There are various causes of toothache in children, and as parents, the first thing we naturally want to do is to discover the cause and find ways to relieve them of this pain. Dr Carmen Colomar, a paediatric dentist and member of Dr Moira Wong’s highly experienced team, is here to provide answers to the most common questions regarding toothache in children.
What are the common causes of toothache in children?
The most common cause of toothache in children is from cavities (a hole in the tooth) caused by dental decay. Dental decay occurs when we consume too many sugary drinks and food and don’t clean our teeth well enough. When these sugars and starches aren’t cleaned off your teeth properly, bacteria start to grow and eventually, plaque forms around your teeth. This plaque then erodes the enamel covering the teeth and causes small openings or holes, exposing the nerves and blood vessels and causes toothache.
Gingivitis is another condition that is quite common in children and caused by plaque build-up. It causes the gums to swell and bleed easily when brushing. In young children, gum inflammation can happen due to teething which causes pain in the mouth, however, both of these conditions are related to the gums rather than the teeth.
What can I do for my child’s toothache?

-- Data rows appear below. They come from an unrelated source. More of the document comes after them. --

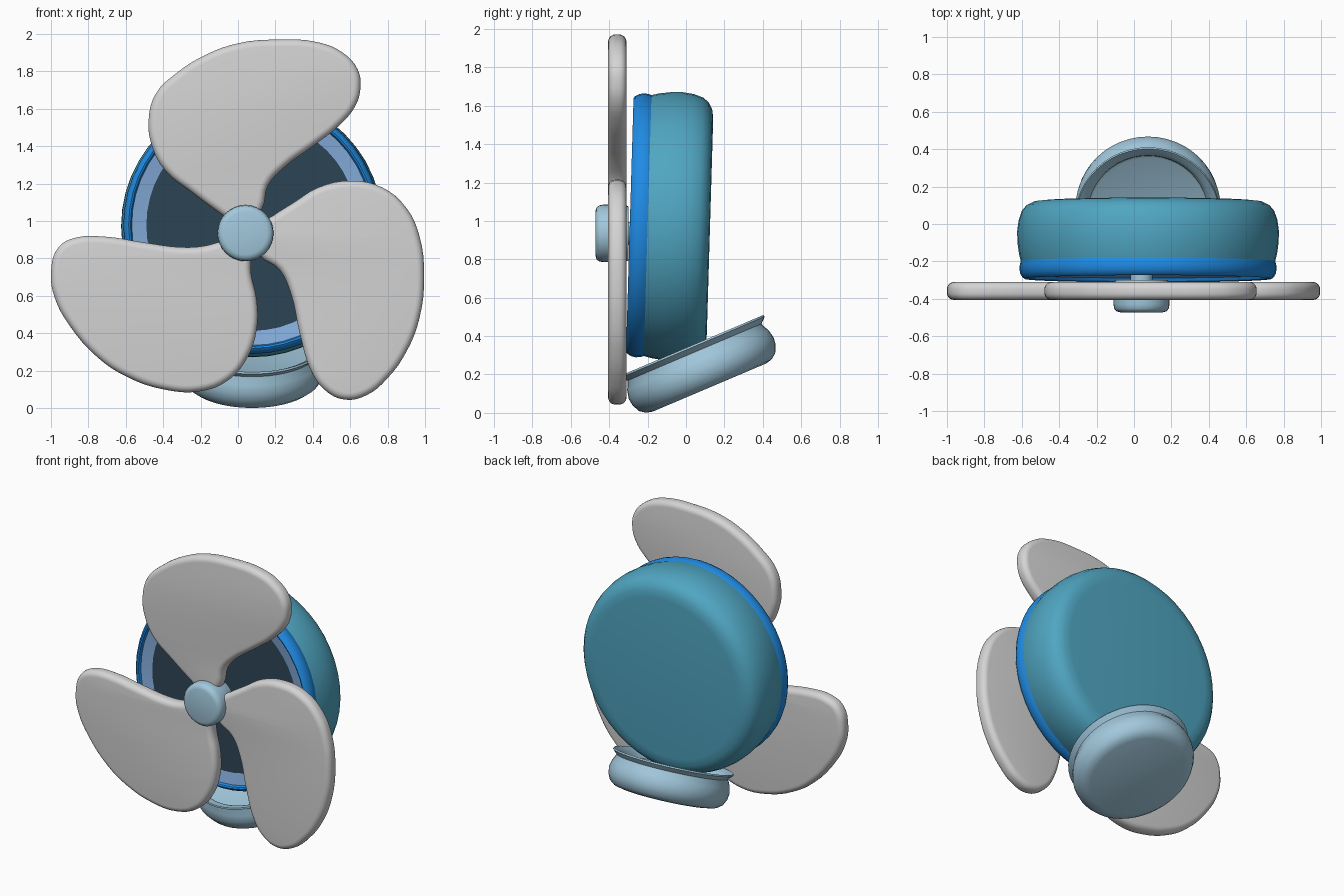
import bpy, bmesh, math

if "Cube" in bpy.data.objects:
    bpy.data.objects.remove(bpy.data.objects["Cube"])


def mat(name, rgb):
    m = bpy.data.materials.new(name)
    m.diffuse_color = (*rgb, 1)
    m.use_nodes = True
    m.node_tree.nodes["Principled BSDF"].inputs["Base Color"].default_value = m.diffuse_color
    return m


teal = mat("teal", (0.08, 0.38, 0.54))
blue = mat("bright blue", (0.014, 0.26, 0.78))
soft = mat("soft blue", (0.23, 0.41, 0.70))
pale = mat("pale blue", (0.36, 0.58, 0.72))
dark = mat("dark slate", (0.025, 0.056, 0.085))
grey = mat("light grey", (0.66, 0.66, 0.66))


def smooth(ob, angle=40):
    bpy.ops.object.select_all(action='DESELECT')
    ob.select_set(True)
    bpy.context.view_layer.objects.active = ob
    bpy.ops.object.shade_smooth_by_angle(angle=math.radians(angle))


def lathe(name, profile, loc, tilt, material, sides=48, xscale=1.0):
    """Revolve (radius, height) points about local z, then tilt about x."""
    bm = bmesh.new()
    rings = []
    for r, h in profile:
        if r == 0:
            rings.append([bm.verts.new((0, 0, h))] * sides)
        else:
            rings.append([bm.verts.new((r * math.cos(2 * math.pi * i / sides),
                                        r * math.sin(2 * math.pi * i / sides), h))
                          for i in range(sides)])
    for a, b in zip(rings, rings[1:]):
        for i in range(sides):
            j = (i + 1) % sides
            quad = list(dict.fromkeys((a[i], a[j], b[j], b[i])))
            bm.faces.new(quad)
    me = bpy.data.meshes.new(name)
    bm.to_mesh(me)
    bm.free()
    me.materials.append(material)
    ob = bpy.data.objects.new(name, me)
    bpy.context.collection.objects.link(ob)
    ob.location = loc
    ob.rotation_euler = (math.radians(tilt), 0, 0)
    ob.scale = (xscale, 1, 1)
    smooth(ob)
    return ob


# Motor drum: housing, rim, inner ring and dark face
drum = (0.075, 0, 0.97)
lathe("drum_housing", [(0, -.125), (.56, -.125), (.61, -.12), (.65, -.1), (.675, -.07),
                       (.692, -.02), (.70, .04), (.698, .10), (.69, .16), (.68, .20)],
      drum, 88.3, teal)
lathe("drum_rim", [(.68, .20), (.685, .215), (.688, .24), (.683, .265), (.672, .285),
                   (.66, .293), (.65, .288), (.643, .27)], drum, 88.3, blue)
lathe("drum_ring", [(.643, .27), (.565, .255)], drum, 88.3, soft)
lathe("drum_face", [(.565, .255), (0, .255)], drum, 88.3, dark)

# Tilted base dish with lip and recessed top
lathe("base_dish", [(0, 0), (.32, 0), (.355, .008), (.385, .03), (.405, .07), (.41, .11),
                    (.40, .155), (.382, .19), (.38, .2), (.41, .228), (.405, .238),
                    (.37, .222), (.355, .21), (.34, .18), (.325, .175), (0, .175)],
      (0.075, 0.122, 0.132), 23, pale, xscale=0.95)

# Hub cap and shaft
hub = (0.04, 0, 0.935)
lathe("hub_cap", [(0, .30), (.14, .30), (.15, .32), (.15, .43), (.146, .452), (.135, .466),
                  (.115, .472), (0, .472)], hub, 90, pale, 32)
lathe("hub_shaft", [(.06, .24), (.06, .31)], hub, 90, pale, 24)

# Blades: rounded plates drawn as (x, z) outlines in the front plane
outlines = {
    "blade_top": [(.03, .96), (.13, 1.07), (.16, 1.19), (.25, 1.29), (.4, 1.4), (.54, 1.51),
                  (.63, 1.62), (.655, 1.72), (.64, 1.81), (.56, 1.9), (.43, 1.955),
                  (.2, 1.97), (0, 1.95), (-.17, 1.89), (-.33, 1.79), (-.44, 1.68),
                  (-.478, 1.54), (-.46, 1.4), (-.39, 1.27), (-.25, 1.155), (-.08, 1.03)],
    "blade_right": [(.06, .93), (.19, 1.03), (.3, 1.1), (.43, 1.18), (.6, 1.215), (.77, 1.18),
                    (.9, 1.07), (.97, .92), (.995, .7), (.97, .48), (.9, .3), (.8, .16),
                    (.69, .07), (.57, .045), (.46, .1), (.39, .2), (.33, .4), (.28, .62),
                    (.22, .74), (.12, .81)],
    "blade_left": [(.03, .91), (-.09, .89), (-.18, .867), (-.3, .86), (-.5, .885),
                   (-.72, .917), (-.87, .91), (-.96, .86), (-1, .72), (-.98, .59),
                   (-.9, .44), (-.75, .27), (-.6, .17), (-.4, .1), (-.2, .09), (-.05, .15),
                   (.05, .27), (.1, .42), (.1, .58), (.07, .72), (.065, .82)],
}
for name, pts in outlines.items():
    cu = bpy.data.curves.new(name, 'CURVE')
    cu.dimensions = '2D'
    cu.fill_mode = 'BOTH'
    cu.resolution_u = 4
    sp = cu.splines.new('BEZIER')
    sp.bezier_points.add(len(pts) - 1)
    for bp, (x, z) in zip(sp.bezier_points, reversed(pts)):
        bp.co = (x, z, 0)
        bp.handle_left_type = bp.handle_right_type = 'AUTO'
    sp.use_cyclic_u = True
    cu.extrude = 0.01
    cu.bevel_depth = 0.038
    cu.bevel_resolution = 4
    cu.offset = -0.038
    cu.materials.append(grey)
    ob = bpy.data.objects.new(name, cu)
    bpy.context.collection.objects.link(ob)
    ob.location = (0, -0.358, 0)
    ob.rotation_euler = (math.pi / 2, 0, 0)
    bpy.ops.object.select_all(action='DESELECT')
    ob.select_set(True)
    bpy.context.view_layer.objects.active = ob
    bpy.ops.object.convert(target='MESH')
    ob = bpy.context.view_layer.objects.active
    # Weld the caps to the rounded edge
    bm = bmesh.new()
    bm.from_mesh(ob.data)
    bmesh.ops.remove_doubles(bm, verts=bm.verts, dist=0.0005)
    bmesh.ops.recalc_face_normals(bm, faces=bm.faces)
    bm.to_mesh(ob.data)
    bm.free()
    smooth(ob)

If your child is experiencing a toothache, you should take them straight to the dentist to get it checked out and treated promptly. To temporarily relieve the pain in the meantime, you can give them painkillers, such as Calpol® - paracetamol for children - and also ibuprofen if the Calpol® doesn’t fully relieve the pain.
Can you get rid of a toothache at home?
It depends on what causes the toothache. If it’s due to teething then maybe painkillers can help. However, in the majority of cases, you cannot fully relieve the toothache at home simply because you probably won’t know what exactly is causing it. For example, if it’s a hole, then this cannot be treated at home and a dentist is needed to fix the problem.
What medicine is ok to give a child for tooth pain?
There are two types of medication I would recommend giving children, which is Calpol® and anti-inflammatory medication, such as ibuprofen. I wouldn’t go any further and give them more medication without consulting a dentist first.
What should I do if my child has swollen gums?
Swelling in the gums can be due to poor brushing techniques, gingivitis (inflammation of the gum), trauma, or from a tooth infection (abscess). There are also times when viral infections can spread to the soft tissues in the mouth causing sores. If your child is experiencing swollen or painful gums, you shouldn’t diagnose it yourself but instead, take them to the dentist to have this assessed.
When should I take my child to the dentist with a toothache?
If your child’s toothache isn’t going away, especially after 24 hours, then you should make an appointment with their dentist as soon as possible. If you find your child’s pain does subside before you see a dentist, you should take them anyway to get it checked out as it might be a cavity which can lead to an abscess if not treated.
Visit Dr Wong’s Top Doctors profile to find out how she and her highly skilled team at Moira Wong Orthodontics can care for your child’s dental needs.